Quote: Not to be a republican at twenty is proof of want of heart (Evidence in 1875)
aardvark66 at GMAIL.COM
Thu Jul 18 19:41:33 UTC 2013
OK, last bit. Here's some info posted on "Quotations Page" forum in
2007 (surely GOT already has this, but not posting it because it's
only partially referenced):
The phrase originated with Francois Guisot (1787-1874): "Not to be a
republican at twenty is proof of want of heart; to be one at thirty is
proof of want of head." It was revived by French Premier Georges
Clemenceau (1841-1929): "Not to be a socialist at twenty is proof of
want of heart; to be one at thirty is proof of want of head."
Clemenceau supposedly said his version when he learned his son had
just joined the Communist party: My son is twenty-two years old. If he
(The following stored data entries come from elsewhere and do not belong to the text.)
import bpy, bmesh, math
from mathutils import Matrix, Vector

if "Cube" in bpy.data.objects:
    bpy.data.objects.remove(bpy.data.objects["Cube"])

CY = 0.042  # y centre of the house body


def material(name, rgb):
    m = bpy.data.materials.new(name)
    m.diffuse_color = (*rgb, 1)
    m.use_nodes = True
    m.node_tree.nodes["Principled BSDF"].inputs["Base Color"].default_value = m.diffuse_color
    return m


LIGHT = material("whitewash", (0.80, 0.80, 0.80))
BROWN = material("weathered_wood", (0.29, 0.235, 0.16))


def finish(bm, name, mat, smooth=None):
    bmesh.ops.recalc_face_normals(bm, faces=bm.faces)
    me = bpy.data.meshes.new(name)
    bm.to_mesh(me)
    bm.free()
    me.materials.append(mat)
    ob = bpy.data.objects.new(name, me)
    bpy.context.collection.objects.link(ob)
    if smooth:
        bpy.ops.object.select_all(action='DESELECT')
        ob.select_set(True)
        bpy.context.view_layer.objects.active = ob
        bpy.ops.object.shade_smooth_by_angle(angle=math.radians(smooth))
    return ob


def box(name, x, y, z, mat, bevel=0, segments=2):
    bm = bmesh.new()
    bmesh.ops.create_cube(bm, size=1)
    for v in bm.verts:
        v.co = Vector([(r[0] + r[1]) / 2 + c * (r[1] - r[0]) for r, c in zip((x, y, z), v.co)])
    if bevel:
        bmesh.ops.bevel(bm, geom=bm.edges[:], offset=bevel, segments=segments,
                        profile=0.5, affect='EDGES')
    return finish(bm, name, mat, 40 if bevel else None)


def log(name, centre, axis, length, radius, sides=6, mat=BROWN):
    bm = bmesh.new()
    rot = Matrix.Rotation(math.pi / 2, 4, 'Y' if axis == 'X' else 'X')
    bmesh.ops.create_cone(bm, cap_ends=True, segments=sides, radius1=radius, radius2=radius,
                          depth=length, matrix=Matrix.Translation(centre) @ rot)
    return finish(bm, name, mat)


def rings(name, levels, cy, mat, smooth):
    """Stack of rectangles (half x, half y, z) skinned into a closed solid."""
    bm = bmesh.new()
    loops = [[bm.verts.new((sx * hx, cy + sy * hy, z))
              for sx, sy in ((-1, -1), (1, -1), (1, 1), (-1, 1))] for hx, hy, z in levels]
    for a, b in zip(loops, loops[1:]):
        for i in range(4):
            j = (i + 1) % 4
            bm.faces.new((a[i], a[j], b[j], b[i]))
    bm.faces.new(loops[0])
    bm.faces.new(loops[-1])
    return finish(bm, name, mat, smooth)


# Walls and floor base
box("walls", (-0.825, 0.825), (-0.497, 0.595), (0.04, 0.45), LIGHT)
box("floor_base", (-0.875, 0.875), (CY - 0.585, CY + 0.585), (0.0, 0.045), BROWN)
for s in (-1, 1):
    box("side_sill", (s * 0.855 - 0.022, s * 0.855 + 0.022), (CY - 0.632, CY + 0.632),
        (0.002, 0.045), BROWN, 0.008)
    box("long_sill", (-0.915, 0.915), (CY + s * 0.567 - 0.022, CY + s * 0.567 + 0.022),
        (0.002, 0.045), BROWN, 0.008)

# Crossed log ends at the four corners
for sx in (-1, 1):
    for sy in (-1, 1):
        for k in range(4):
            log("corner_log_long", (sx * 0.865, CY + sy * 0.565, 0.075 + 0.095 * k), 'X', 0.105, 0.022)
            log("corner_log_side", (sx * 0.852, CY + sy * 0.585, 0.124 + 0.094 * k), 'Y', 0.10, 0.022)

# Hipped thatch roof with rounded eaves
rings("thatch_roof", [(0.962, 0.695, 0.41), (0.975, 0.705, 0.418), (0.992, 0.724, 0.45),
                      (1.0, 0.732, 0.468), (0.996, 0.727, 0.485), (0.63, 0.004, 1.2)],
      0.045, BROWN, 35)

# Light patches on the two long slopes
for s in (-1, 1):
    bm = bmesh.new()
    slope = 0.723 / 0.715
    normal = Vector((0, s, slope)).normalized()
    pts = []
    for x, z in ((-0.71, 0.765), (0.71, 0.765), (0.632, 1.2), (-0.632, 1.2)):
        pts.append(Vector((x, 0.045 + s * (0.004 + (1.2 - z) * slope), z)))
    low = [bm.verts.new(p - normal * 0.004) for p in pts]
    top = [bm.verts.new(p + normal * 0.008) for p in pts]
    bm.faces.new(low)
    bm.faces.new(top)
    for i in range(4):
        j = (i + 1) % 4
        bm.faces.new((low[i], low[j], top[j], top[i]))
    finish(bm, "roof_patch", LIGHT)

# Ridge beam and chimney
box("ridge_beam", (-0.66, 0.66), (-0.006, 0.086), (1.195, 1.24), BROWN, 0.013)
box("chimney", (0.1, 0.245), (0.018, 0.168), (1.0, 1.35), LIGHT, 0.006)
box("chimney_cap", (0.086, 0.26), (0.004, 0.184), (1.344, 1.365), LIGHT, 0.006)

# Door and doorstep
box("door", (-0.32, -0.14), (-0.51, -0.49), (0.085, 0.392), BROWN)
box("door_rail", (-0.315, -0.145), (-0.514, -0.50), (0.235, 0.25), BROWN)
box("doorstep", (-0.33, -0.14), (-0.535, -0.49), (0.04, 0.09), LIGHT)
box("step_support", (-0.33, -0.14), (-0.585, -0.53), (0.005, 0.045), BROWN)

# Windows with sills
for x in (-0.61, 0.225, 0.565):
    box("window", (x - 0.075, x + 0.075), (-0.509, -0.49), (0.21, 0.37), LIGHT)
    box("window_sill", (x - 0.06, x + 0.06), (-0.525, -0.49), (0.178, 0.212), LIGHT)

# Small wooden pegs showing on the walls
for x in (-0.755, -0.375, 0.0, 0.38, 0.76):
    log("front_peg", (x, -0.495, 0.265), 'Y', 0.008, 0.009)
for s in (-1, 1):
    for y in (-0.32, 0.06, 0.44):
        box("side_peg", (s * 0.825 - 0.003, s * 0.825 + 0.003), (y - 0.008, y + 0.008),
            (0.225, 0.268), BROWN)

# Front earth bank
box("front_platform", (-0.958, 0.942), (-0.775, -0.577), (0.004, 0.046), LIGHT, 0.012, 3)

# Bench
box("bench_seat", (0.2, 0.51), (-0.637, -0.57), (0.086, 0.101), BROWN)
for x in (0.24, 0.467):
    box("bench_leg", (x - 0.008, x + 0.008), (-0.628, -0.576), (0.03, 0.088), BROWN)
had not become a Communist at twenty-two, I would have disowned him.
If he is still a Communist at thirty, I will do it then.
Variations of the saying have occuured throughout history:
Aristide Briand (1862-1932): The man who is not a Socialist at twenty
has no heart. If he is a Socialist at 30, he has no brain.
George Bernard Shaw in a lecture at the University of Hong Kong in
Feb., 1933: Steep yourself in revolutionary books. Go up to your neck
in Communism, because if you are not a red revolutionist at 20, you
will be at 50 a most impossible fossil. If you are a red revolutionist
at 20, you have some chance of being up-to-date at 40.
Benjamin Disraeli (attr.): A man who is not a Liberal at 16 has no
heart; a man who is not a Conservative at 60 has no head.
Will Durant (1885-1982): There is nothing in Socialism that a little
age or a little money will not cure.
Robert Frost, Precaution, (1936): I never dared be radical when
young/For fear it would make me conservative when old.
The American Dialect Society - http://www.americandialect.org
More information about the Ads-l